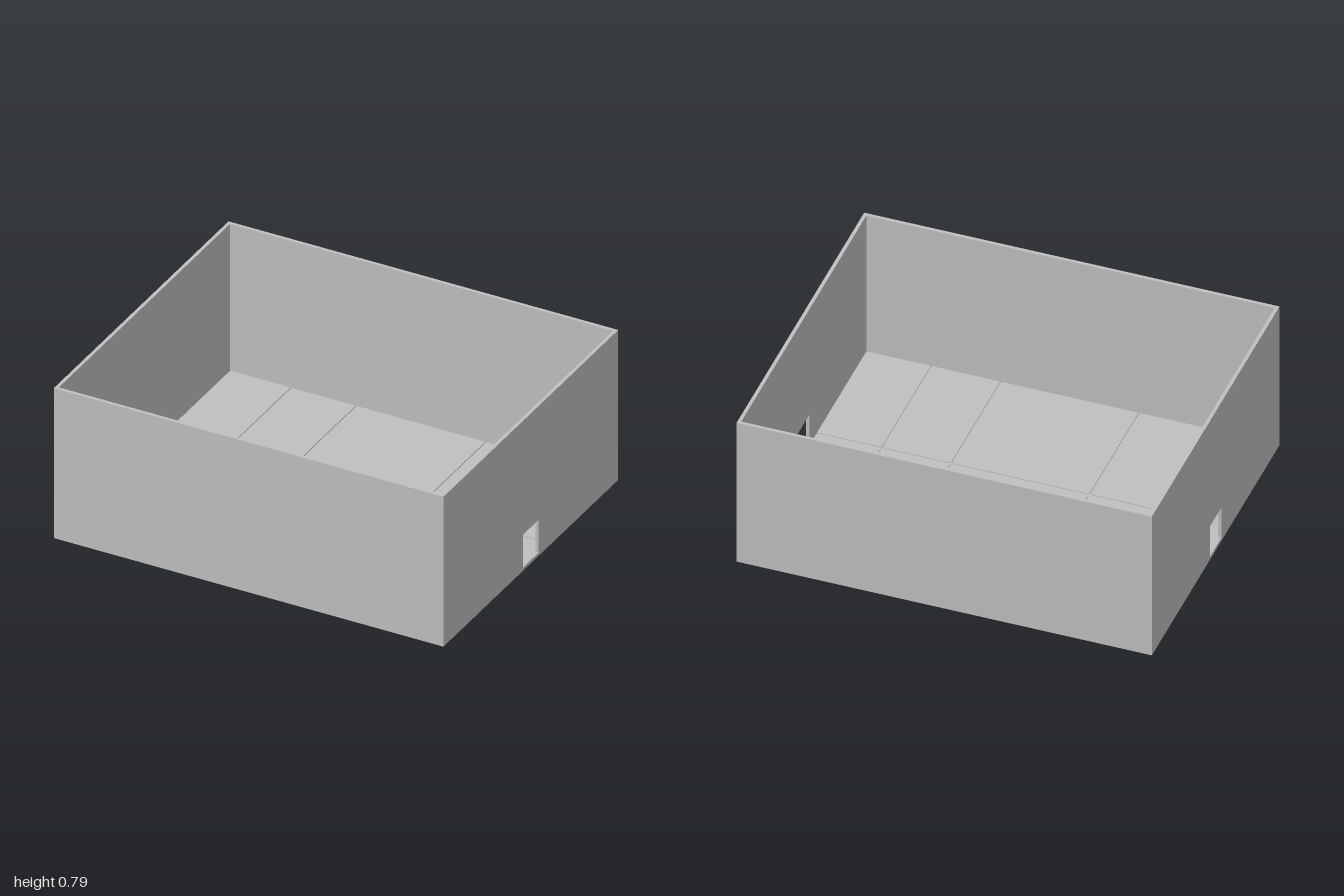
import * as THREE from 'three';

const HALF_X = 1, HALF_Z = 0.83, HEIGHT = 0.79, WALL = 0.017;
const FLOOR = 0.017, GROOVE = 0.01, DEPTH = 0.005;

export function createModel() {
  const model = new THREE.Group();
  model.name = 'openBuilding';
  const grey = new THREE.MeshStandardMaterial({ color: 0xbfbfbf });
  grey.name = 'plain grey';

  const add = (name, geometry, x, y, z, parent = model) => {
    const mesh = new THREE.Mesh(geometry, grey);
    mesh.name = name;
    mesh.position.set(x, y, z);
    parent.add(mesh);
    return mesh;
  };
  const box = (name, w, h, d, x, y, z, parent) =>
    add(name, new THREE.BoxGeometry(w, h, d), x, y, z, parent);

  // Long solid walls at front and back
  const innerX = HALF_X - WALL, innerZ = HALF_Z - WALL;
  for (const s of [1, -1]) {
    box(s > 0 ? 'frontWall' : 'backWall', innerX * 2, HEIGHT, WALL,
      0, HEIGHT / 2, s * (HALF_Z - WALL / 2));
  }

  // End walls, each with a doorway
  const end = new THREE.Shape([
    new THREE.Vector2(-HALF_Z, 0), new THREE.Vector2(HALF_Z, 0),
    new THREE.Vector2(HALF_Z, HEIGHT), new THREE.Vector2(-HALF_Z, HEIGHT),
  ]);
  end.holes.push(new THREE.Path([
    new THREE.Vector2(-0.075, FLOOR), new THREE.Vector2(-0.075, 0.19),
    new THREE.Vector2(0.075, 0.19), new THREE.Vector2(0.075, FLOOR),
  ]));
  const endGeometry = new THREE.ExtrudeGeometry(end, { depth: WALL, bevelEnabled: false });
  endGeometry.rotateY(Math.PI / 2);
  add('leftEndWall', endGeometry, innerX, 0, 0);
  add('rightEndWall', endGeometry, -HALF_X, 0, 0);

  // Floor base, then raised panels that leave narrow grooves between them
  const floor = new THREE.Group();
  floor.name = 'floor';
  model.add(floor);
  const base = FLOOR - DEPTH, panelY = FLOOR - DEPTH / 2;
  box('floorBase', innerX * 2, base, innerZ * 2, 0, base / 2, 0, floor);

  const xLines = [-0.667, -0.333, 0.333, 0.667], zLines = [-0.167, 0.167];
  const spans = (lines, half) => [...lines, half].map((stop, i) => [
    i ? lines[i - 1] + GROOVE / 2 : -half,
    i < lines.length ? stop - GROOVE / 2 : half,
  ]);
  for (const [x0, x1] of spans(xLines, innerX)) {
    for (const [z0, z1] of spans(zLines, innerZ)) {
      box('floorPanel', x1 - x0, DEPTH, z1 - z0, (x0 + x1) / 2, panelY, (z0 + z1) / 2, floor);
    }
  }

  // Tiny bridges where the grooves are interrupted
  for (const x of xLines) {
    for (const z of [-0.5, 0.5]) box('grooveBridge', GROOVE, DEPTH, 0.005, x, panelY, z, floor);
  }
  for (const z of zLines) box('grooveBridge', 0.005, DEPTH, GROOVE, 0, panelY, z, floor);

  return model;
}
----
Task statement
Only the lines above starting with the one with "const base = FLOOR" and going through the one with "for (const [z0, z1]" are to be copied, word for word and with both ends kept.

Written response
  const base = FLOOR - DEPTH, panelY = FLOOR - DEPTH / 2;
  box('floorBase', innerX * 2, base, innerZ * 2, 0, base / 2, 0, floor);

  const xLines = [-0.667, -0.333, 0.333, 0.667], zLines = [-0.167, 0.167];
  const spans = (lines, half) => [...lines, half].map((stop, i) => [
    i ? lines[i - 1] + GROOVE / 2 : -half,
    i < lines.length ? stop - GROOVE / 2 : half,
  ]);
  for (const [x0, x1] of spans(xLines, innerX)) {
    for (const [z0, z1] of spans(zLines, innerZ)) {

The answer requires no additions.